Sharing the blame
When politicians take refuge in attacking the media, it is always a sure sign they have done something morally wrong. So it was no surprise to see Urban Councillors accuse the press of irresponsibly covering their secret purchase of shares in Kwong On Bank, a company headed by council chairman Dr Ronald Leung Ding-bong.
The hypocrisy of such councillors knows no bounds. Having initially refused to answer reporters' questions on the affair, they now blame the media for the minor inaccuracies that were a direct result of their own evasiveness.
Rather than follow the lead of the Democratic Party, which managed to salvage some dignity by apologising for its members' involvement, the councillors instead had the gall to criticise the party for its expression of contrition. If those involved really had nothing to hide, they would have welcomed councillor Chan Tim-shing's call for an independent inquiry rather than criticising and rejecting it.
The Urban Councillors clearly believe the media has no business investigating such matters. Dr Leung made as much clear with his extraordinary warning: 'If the media is not responsible, I won't support press freedom.' That displays a dangerous intolerance which is especially damaging at this sensitive stage in the transition. The media has played a valuable role in this affair, exposing a potential conflict of interest between the councillors' personal finances and public duties.
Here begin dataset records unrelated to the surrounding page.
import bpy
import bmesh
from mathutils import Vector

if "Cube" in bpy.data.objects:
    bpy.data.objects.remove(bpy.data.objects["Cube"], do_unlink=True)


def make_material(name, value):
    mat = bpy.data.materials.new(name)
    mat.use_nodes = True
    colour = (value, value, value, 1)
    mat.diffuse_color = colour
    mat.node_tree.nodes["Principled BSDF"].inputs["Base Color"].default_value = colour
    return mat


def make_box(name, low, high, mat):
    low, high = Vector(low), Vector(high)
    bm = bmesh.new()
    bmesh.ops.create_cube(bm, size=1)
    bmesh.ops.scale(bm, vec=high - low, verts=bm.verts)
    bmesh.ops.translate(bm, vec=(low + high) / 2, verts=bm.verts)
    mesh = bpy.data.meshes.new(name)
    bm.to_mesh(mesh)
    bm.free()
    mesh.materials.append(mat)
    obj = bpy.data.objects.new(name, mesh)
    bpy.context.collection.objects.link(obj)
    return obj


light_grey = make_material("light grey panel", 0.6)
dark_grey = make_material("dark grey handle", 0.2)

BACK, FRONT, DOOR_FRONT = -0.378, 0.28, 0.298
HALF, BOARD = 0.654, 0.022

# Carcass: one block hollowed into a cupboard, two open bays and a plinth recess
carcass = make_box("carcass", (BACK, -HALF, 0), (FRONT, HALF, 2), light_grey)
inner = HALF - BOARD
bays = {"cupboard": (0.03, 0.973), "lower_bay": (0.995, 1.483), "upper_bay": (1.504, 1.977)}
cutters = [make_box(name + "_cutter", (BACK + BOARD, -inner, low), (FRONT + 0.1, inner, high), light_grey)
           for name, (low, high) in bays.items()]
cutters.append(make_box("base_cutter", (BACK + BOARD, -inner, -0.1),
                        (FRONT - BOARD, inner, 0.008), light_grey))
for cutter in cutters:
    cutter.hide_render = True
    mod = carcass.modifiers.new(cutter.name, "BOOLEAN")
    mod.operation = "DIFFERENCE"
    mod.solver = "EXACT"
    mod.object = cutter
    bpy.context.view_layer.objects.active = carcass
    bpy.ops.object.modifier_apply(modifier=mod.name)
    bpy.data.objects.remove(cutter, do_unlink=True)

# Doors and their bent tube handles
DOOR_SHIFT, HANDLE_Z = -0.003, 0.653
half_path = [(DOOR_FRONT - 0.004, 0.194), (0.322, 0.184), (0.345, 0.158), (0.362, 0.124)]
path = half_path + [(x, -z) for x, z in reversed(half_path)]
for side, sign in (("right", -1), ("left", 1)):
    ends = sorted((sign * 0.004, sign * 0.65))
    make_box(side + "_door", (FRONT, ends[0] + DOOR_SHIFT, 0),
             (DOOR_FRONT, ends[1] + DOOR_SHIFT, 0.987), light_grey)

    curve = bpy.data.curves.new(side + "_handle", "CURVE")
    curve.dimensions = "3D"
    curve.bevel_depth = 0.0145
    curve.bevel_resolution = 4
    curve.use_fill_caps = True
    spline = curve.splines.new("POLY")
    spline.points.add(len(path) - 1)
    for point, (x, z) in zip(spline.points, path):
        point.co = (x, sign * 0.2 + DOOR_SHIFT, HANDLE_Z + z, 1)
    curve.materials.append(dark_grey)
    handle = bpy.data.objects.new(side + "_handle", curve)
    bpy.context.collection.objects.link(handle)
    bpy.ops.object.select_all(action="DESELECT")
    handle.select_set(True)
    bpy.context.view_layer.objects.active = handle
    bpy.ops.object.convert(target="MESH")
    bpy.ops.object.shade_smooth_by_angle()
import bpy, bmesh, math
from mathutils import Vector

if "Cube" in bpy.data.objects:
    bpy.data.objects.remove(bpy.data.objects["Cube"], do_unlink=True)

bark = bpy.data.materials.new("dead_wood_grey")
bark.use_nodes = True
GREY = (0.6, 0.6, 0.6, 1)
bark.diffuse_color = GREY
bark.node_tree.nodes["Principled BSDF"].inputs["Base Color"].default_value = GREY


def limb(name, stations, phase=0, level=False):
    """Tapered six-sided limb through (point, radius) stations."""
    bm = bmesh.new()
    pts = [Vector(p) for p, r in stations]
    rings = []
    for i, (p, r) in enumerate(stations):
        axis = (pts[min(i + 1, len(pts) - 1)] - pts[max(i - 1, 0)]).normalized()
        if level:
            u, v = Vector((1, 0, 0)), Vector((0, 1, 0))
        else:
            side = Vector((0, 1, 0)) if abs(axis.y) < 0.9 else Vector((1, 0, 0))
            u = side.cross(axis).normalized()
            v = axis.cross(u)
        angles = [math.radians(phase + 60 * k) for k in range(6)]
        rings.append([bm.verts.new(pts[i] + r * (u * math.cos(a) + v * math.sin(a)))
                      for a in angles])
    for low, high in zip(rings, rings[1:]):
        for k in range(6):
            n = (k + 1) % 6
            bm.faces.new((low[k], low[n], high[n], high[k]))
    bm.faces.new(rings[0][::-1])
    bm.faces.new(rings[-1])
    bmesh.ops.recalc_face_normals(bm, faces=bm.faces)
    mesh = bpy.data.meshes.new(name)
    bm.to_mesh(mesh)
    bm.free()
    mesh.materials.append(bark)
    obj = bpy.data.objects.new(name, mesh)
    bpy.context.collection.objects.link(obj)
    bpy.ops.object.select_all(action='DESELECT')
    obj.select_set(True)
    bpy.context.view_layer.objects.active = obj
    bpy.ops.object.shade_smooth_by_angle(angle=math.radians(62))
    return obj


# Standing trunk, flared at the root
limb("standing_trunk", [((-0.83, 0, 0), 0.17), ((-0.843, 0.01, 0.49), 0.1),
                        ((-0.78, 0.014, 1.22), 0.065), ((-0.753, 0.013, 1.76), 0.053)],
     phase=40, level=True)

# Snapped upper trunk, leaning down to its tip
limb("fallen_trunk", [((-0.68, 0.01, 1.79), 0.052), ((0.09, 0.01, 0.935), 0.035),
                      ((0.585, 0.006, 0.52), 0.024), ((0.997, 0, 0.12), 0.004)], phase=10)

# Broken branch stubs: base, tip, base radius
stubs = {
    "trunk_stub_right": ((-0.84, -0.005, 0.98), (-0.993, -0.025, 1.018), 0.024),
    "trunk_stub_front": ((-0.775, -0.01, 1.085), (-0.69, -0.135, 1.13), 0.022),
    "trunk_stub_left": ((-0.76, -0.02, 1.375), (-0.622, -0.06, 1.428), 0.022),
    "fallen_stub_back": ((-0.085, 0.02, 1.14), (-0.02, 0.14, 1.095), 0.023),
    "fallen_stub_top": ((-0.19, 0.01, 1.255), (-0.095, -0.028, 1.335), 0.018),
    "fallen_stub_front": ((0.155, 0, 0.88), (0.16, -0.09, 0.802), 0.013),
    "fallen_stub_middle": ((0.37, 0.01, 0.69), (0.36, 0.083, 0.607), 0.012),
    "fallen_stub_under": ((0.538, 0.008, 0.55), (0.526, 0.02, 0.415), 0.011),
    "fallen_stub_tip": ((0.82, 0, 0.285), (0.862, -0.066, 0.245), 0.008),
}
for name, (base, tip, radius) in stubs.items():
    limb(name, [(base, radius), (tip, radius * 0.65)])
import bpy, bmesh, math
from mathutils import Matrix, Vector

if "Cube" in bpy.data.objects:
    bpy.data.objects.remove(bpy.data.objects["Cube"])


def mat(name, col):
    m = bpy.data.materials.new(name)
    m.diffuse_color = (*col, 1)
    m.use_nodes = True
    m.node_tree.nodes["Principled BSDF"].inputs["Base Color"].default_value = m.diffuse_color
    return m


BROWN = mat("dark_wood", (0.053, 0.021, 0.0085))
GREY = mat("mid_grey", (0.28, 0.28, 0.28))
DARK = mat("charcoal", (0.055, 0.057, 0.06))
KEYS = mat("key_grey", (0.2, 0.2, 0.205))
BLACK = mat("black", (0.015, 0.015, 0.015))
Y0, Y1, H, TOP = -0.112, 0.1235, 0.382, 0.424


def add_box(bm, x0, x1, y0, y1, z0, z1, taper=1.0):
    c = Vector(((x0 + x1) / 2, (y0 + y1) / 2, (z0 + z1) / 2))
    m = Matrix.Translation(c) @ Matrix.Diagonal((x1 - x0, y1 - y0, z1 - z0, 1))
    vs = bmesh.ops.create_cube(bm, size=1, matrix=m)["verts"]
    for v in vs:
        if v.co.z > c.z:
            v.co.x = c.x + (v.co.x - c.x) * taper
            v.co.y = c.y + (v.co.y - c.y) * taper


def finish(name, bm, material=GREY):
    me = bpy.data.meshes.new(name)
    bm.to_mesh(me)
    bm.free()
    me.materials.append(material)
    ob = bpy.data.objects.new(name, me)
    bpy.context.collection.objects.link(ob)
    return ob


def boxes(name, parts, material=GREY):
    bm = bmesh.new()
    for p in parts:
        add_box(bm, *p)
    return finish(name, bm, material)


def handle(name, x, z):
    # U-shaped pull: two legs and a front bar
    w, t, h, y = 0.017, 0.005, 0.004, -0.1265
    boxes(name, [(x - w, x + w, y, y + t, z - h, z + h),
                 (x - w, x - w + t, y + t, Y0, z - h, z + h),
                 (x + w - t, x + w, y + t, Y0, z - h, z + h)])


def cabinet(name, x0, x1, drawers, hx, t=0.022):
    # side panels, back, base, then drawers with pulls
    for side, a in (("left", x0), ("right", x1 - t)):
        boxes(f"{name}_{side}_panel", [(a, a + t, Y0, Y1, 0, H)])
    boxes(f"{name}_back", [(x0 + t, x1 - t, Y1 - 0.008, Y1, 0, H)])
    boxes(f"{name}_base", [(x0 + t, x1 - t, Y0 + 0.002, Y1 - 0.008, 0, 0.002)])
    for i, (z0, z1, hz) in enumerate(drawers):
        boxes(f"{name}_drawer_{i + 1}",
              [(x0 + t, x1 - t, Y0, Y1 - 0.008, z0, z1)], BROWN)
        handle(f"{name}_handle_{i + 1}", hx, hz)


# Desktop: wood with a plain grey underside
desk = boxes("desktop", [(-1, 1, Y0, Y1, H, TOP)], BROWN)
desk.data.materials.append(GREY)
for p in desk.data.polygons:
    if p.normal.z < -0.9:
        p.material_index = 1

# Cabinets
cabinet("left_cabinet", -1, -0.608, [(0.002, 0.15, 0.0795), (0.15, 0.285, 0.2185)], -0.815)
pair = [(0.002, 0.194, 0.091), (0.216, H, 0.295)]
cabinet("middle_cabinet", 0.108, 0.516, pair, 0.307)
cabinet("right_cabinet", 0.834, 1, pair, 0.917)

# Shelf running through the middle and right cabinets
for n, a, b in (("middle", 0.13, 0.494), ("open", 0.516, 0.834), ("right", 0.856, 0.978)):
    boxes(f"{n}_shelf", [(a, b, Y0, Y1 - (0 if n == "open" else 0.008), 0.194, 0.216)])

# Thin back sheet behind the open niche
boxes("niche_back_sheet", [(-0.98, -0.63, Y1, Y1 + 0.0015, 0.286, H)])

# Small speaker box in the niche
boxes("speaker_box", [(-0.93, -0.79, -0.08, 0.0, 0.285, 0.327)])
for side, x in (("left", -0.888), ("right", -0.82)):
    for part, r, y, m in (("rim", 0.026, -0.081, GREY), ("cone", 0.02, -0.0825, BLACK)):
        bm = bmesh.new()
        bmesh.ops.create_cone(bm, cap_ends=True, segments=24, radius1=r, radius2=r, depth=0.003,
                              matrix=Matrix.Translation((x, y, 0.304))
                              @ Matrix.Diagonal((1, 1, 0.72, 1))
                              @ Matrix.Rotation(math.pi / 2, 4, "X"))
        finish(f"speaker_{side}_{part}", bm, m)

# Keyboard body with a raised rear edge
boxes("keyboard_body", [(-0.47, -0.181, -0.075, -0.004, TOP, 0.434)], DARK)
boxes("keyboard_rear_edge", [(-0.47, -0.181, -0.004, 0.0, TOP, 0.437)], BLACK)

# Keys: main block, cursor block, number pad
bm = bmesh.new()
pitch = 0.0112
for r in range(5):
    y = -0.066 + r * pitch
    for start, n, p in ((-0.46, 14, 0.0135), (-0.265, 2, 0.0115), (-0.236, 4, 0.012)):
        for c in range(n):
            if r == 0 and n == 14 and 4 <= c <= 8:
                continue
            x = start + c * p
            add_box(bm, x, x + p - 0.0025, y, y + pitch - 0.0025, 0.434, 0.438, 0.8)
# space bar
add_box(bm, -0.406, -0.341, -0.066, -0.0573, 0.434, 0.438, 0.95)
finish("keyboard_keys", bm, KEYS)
Rather than shoot the messenger, the correct response should be to examine what has gone wrong and concentrate on drawing up a comprehensive code of conduct for councillors that will prevent similar incidents in the future.
The Stock Exchange should also re-examine listing regulations that allowed such a large tranche of Kwong On Bank shares to be sold to institutional investors, some of which ended up in the hands of the councillors', when the public offering was 23 times over-subscribed.
There are many lessons from this unfortunate affair. But, judging from the councillors' reaction so far, they have no interest in learning them.